→ **Task objective**:
Of the entries below, return only those lines from the line with "wob = 0.018 if 0.2 < z < 1.0 else 0.0" to the line with "0.062)], RED, face_back)", exactly, both included.

========================================================================

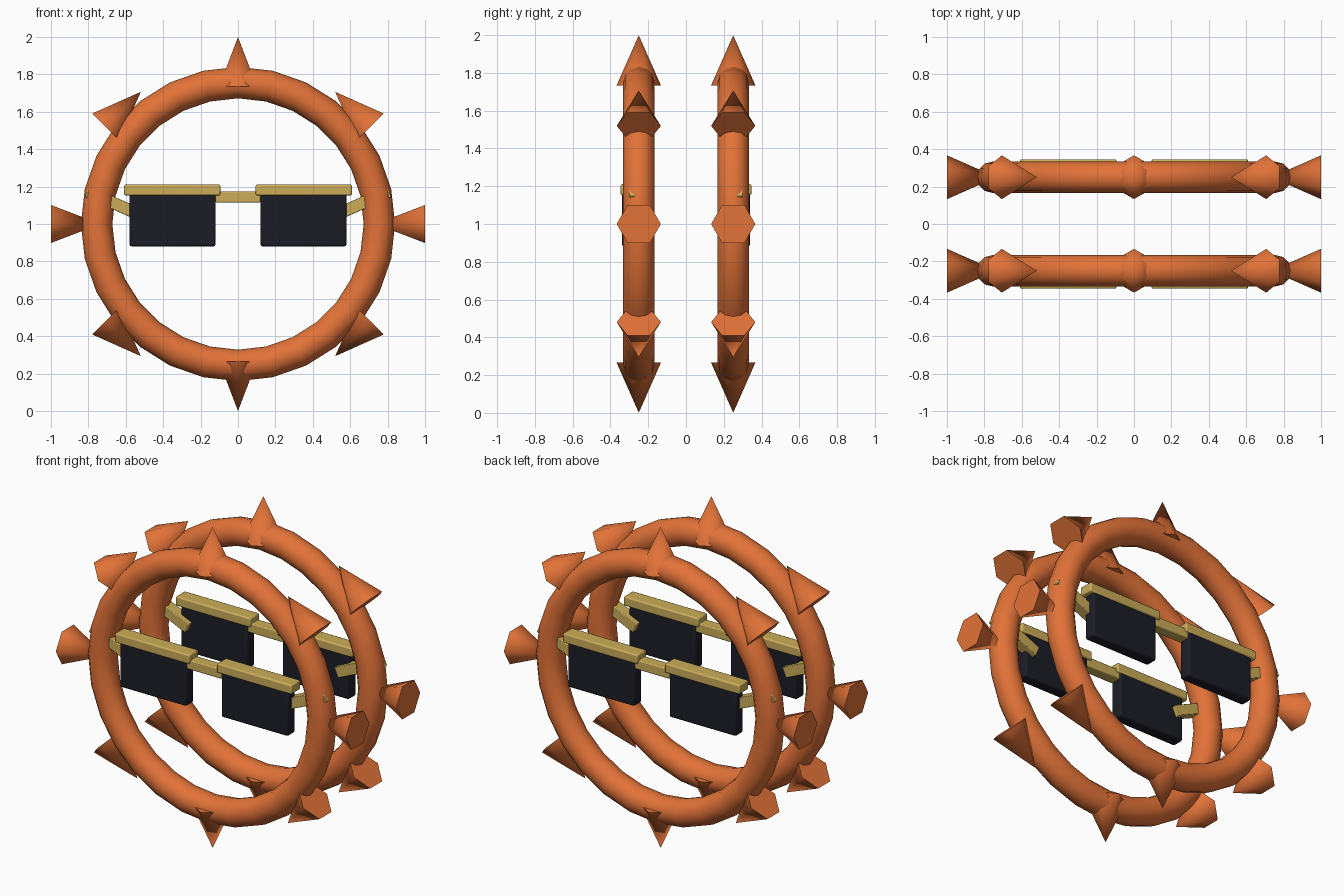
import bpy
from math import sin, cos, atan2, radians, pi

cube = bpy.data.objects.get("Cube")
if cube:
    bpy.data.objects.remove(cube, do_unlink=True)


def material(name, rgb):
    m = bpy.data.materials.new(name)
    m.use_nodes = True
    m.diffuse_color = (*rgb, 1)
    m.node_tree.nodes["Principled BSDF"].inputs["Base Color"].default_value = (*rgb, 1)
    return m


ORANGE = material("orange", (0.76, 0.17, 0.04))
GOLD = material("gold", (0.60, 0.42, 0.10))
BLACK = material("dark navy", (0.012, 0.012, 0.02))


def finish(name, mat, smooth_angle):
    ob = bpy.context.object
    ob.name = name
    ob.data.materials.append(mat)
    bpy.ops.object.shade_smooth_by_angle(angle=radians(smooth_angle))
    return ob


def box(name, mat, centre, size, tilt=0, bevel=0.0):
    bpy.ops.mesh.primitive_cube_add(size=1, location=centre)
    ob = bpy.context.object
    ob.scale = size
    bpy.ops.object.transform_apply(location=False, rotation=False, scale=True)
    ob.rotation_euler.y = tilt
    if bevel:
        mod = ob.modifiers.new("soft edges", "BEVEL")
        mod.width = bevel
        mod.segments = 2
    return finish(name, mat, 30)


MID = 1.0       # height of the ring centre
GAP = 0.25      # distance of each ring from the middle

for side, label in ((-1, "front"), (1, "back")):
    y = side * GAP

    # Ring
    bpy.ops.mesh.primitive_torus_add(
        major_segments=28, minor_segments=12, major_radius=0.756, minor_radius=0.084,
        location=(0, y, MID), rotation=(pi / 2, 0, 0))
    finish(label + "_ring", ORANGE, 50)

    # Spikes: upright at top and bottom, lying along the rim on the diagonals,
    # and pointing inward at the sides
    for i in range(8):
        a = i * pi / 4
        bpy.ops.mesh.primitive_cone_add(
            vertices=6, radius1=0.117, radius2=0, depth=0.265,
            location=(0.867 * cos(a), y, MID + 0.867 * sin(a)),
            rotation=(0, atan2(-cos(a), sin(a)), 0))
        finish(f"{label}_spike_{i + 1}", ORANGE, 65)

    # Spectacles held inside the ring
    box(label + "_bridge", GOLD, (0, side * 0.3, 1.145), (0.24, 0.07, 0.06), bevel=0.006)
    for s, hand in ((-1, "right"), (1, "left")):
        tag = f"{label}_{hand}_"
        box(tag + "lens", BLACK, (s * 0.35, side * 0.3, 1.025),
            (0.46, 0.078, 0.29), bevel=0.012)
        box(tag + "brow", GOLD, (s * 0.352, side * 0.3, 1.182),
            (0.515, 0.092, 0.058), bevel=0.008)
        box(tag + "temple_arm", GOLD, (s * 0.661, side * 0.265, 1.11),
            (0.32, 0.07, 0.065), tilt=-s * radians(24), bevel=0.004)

========================================================================

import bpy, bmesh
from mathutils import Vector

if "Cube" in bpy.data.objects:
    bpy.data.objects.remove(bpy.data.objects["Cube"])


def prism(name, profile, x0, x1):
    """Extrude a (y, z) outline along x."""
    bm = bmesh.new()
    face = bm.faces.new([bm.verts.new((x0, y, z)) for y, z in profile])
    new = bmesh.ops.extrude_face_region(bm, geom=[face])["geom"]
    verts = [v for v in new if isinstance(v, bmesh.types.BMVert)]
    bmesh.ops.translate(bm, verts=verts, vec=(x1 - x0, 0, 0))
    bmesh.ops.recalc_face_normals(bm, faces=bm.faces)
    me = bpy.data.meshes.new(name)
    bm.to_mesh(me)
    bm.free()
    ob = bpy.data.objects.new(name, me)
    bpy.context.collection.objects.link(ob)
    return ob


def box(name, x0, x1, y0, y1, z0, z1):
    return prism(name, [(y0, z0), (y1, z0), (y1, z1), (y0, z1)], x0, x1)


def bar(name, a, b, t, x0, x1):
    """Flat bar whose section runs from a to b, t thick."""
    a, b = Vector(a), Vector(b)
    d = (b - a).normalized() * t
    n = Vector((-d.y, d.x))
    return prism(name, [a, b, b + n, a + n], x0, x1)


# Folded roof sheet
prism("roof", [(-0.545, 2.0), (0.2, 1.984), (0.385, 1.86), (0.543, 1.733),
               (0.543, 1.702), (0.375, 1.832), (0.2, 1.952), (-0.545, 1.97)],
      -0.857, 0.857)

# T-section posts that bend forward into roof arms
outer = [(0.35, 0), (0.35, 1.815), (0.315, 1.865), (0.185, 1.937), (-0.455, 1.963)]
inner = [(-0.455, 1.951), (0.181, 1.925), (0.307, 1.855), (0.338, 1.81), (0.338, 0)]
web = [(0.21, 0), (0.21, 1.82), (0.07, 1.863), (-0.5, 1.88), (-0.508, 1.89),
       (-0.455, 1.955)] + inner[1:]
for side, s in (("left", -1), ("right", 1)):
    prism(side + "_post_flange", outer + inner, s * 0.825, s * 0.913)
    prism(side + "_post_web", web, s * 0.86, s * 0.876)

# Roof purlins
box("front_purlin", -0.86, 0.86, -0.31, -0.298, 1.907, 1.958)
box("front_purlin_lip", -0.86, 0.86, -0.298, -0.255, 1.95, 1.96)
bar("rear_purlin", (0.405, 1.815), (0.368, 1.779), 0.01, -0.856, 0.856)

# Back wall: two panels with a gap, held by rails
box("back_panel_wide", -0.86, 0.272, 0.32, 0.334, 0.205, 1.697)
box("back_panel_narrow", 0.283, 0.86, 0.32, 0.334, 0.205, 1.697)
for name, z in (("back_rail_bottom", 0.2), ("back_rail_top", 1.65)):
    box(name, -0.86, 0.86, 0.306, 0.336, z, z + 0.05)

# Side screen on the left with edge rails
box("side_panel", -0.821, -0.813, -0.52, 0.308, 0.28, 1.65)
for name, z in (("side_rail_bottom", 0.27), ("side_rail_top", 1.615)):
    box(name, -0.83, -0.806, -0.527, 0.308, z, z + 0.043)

========================================================================

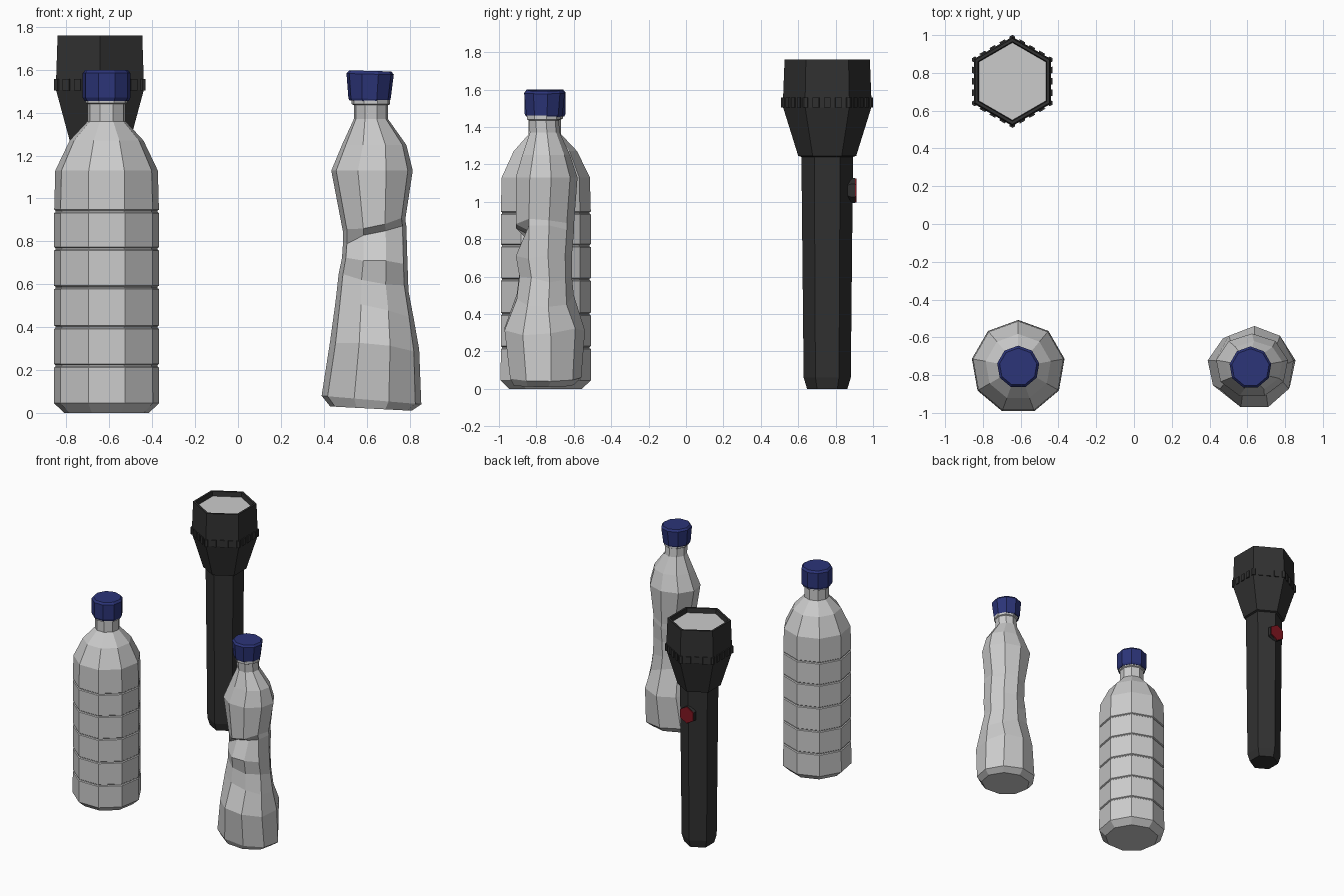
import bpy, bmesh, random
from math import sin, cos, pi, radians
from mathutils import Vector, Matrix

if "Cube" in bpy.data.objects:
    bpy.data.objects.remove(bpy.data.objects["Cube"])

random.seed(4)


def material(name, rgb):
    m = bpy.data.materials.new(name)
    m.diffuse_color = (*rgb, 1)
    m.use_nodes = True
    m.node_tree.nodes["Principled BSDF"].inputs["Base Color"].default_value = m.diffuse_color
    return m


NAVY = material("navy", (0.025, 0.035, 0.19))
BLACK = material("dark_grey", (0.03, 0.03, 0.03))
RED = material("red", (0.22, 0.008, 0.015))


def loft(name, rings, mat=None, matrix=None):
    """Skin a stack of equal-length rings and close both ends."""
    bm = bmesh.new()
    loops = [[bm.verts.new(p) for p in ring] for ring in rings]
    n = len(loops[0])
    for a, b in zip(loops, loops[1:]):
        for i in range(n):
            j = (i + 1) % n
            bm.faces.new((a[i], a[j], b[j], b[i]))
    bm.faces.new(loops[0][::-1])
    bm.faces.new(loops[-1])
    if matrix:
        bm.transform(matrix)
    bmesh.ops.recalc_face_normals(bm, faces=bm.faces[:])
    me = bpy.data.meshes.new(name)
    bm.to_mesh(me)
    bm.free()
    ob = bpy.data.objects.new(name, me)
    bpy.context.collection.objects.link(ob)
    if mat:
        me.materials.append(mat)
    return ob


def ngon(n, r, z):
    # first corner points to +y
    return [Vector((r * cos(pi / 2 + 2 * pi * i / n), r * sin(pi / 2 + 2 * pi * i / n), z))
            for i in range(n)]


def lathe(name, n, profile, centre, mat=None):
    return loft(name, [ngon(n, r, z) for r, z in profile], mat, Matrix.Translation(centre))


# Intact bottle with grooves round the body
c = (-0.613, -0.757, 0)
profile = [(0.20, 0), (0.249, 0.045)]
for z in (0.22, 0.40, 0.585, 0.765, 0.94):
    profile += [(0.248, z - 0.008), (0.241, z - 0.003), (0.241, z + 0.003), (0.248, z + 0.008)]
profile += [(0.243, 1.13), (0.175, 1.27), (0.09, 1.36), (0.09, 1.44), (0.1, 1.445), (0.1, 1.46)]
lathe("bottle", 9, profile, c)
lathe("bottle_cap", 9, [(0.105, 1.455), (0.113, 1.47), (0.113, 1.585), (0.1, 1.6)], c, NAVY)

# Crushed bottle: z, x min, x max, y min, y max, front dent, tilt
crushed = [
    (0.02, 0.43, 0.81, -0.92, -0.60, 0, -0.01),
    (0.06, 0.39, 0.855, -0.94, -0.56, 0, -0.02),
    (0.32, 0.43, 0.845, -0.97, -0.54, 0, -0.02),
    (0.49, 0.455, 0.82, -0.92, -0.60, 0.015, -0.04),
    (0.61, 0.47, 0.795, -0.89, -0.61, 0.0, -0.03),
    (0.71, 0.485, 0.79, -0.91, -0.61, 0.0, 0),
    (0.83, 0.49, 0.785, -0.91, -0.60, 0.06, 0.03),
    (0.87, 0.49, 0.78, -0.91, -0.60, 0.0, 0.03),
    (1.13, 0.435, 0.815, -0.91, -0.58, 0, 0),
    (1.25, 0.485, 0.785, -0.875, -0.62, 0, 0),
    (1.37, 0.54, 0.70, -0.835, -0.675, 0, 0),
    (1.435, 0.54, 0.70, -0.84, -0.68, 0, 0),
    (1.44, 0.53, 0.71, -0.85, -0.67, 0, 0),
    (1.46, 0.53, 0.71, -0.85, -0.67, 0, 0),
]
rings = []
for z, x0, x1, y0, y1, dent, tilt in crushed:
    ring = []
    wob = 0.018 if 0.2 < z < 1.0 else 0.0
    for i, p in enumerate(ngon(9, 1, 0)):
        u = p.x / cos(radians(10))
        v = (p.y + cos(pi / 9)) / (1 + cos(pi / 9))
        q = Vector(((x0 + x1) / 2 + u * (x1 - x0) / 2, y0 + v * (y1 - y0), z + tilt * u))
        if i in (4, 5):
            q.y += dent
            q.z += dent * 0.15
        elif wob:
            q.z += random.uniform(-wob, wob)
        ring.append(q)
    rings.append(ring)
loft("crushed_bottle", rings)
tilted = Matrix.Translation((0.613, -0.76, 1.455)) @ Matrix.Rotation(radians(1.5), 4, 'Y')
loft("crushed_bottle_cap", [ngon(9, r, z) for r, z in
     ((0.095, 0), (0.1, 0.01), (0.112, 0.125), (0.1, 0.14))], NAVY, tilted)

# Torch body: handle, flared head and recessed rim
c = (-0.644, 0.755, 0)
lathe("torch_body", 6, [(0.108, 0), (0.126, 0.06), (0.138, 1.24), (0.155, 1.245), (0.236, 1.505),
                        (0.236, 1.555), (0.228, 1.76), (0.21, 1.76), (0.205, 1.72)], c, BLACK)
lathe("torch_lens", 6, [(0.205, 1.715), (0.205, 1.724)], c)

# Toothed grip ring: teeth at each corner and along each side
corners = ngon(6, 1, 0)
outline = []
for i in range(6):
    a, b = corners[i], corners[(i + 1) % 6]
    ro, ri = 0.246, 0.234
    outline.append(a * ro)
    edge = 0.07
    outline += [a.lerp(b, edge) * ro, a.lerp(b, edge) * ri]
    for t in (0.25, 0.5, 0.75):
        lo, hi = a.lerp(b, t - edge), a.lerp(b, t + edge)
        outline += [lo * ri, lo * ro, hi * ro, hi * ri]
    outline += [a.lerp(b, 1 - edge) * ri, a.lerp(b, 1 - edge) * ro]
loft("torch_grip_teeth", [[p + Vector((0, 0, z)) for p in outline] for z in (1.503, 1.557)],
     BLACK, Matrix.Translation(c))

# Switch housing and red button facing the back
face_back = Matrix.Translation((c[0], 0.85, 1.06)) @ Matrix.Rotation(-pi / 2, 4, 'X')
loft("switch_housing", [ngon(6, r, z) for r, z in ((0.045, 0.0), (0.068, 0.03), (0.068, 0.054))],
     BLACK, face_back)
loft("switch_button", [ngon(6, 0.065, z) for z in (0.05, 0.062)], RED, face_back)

========================================================================

→ **Answer to this task**:
    wob = 0.018 if 0.2 < z < 1.0 else 0.0
    for i, p in enumerate(ngon(9, 1, 0)):
        u = p.x / cos(radians(10))
        v = (p.y + cos(pi / 9)) / (1 + cos(pi / 9))
        q = Vector(((x0 + x1) / 2 + u * (x1 - x0) / 2, y0 + v * (y1 - y0), z + tilt * u))
        if i in (4, 5):
            q.y += dent
            q.z += dent * 0.15
        elif wob:
            q.z += random.uniform(-wob, wob)
        ring.append(q)
    rings.append(ring)
loft("crushed_bottle", rings)
tilted = Matrix.Translation((0.613, -0.76, 1.455)) @ Matrix.Rotation(radians(1.5), 4, 'Y')
loft("crushed_bottle_cap", [ngon(9, r, z) for r, z in
     ((0.095, 0), (0.1, 0.01), (0.112, 0.125), (0.1, 0.14))], NAVY, tilted)

# Torch body: handle, flared head and recessed rim
c = (-0.644, 0.755, 0)
lathe("torch_body", 6, [(0.108, 0), (0.126, 0.06), (0.138, 1.24), (0.155, 1.245), (0.236, 1.505),
                        (0.236, 1.555), (0.228, 1.76), (0.21, 1.76), (0.205, 1.72)], c, BLACK)
lathe("torch_lens", 6, [(0.205, 1.715), (0.205, 1.724)], c)

# Toothed grip ring: teeth at each corner and along each side
corners = ngon(6, 1, 0)
outline = []
for i in range(6):
    a, b = corners[i], corners[(i + 1) % 6]
    ro, ri = 0.246, 0.234
    outline.append(a * ro)
    edge = 0.07
    outline += [a.lerp(b, edge) * ro, a.lerp(b, edge) * ri]
    for t in (0.25, 0.5, 0.75):
        lo, hi = a.lerp(b, t - edge), a.lerp(b, t + edge)
        outline += [lo * ri, lo * ro, hi * ro, hi * ri]
    outline += [a.lerp(b, 1 - edge) * ri, a.lerp(b, 1 - edge) * ro]
loft("torch_grip_teeth", [[p + Vector((0, 0, z)) for p in outline] for z in (1.503, 1.557)],
     BLACK, Matrix.Translation(c))

# Switch housing and red button facing the back
face_back = Matrix.Translation((c[0], 0.85, 1.06)) @ Matrix.Rotation(-pi / 2, 4, 'X')
loft("switch_housing", [ngon(6, r, z) for r, z in ((0.045, 0.0), (0.068, 0.03), (0.068, 0.054))],
     BLACK, face_back)
loft("switch_button", [ngon(6, 0.065, z) for z in (0.05, 0.062)], RED, face_back)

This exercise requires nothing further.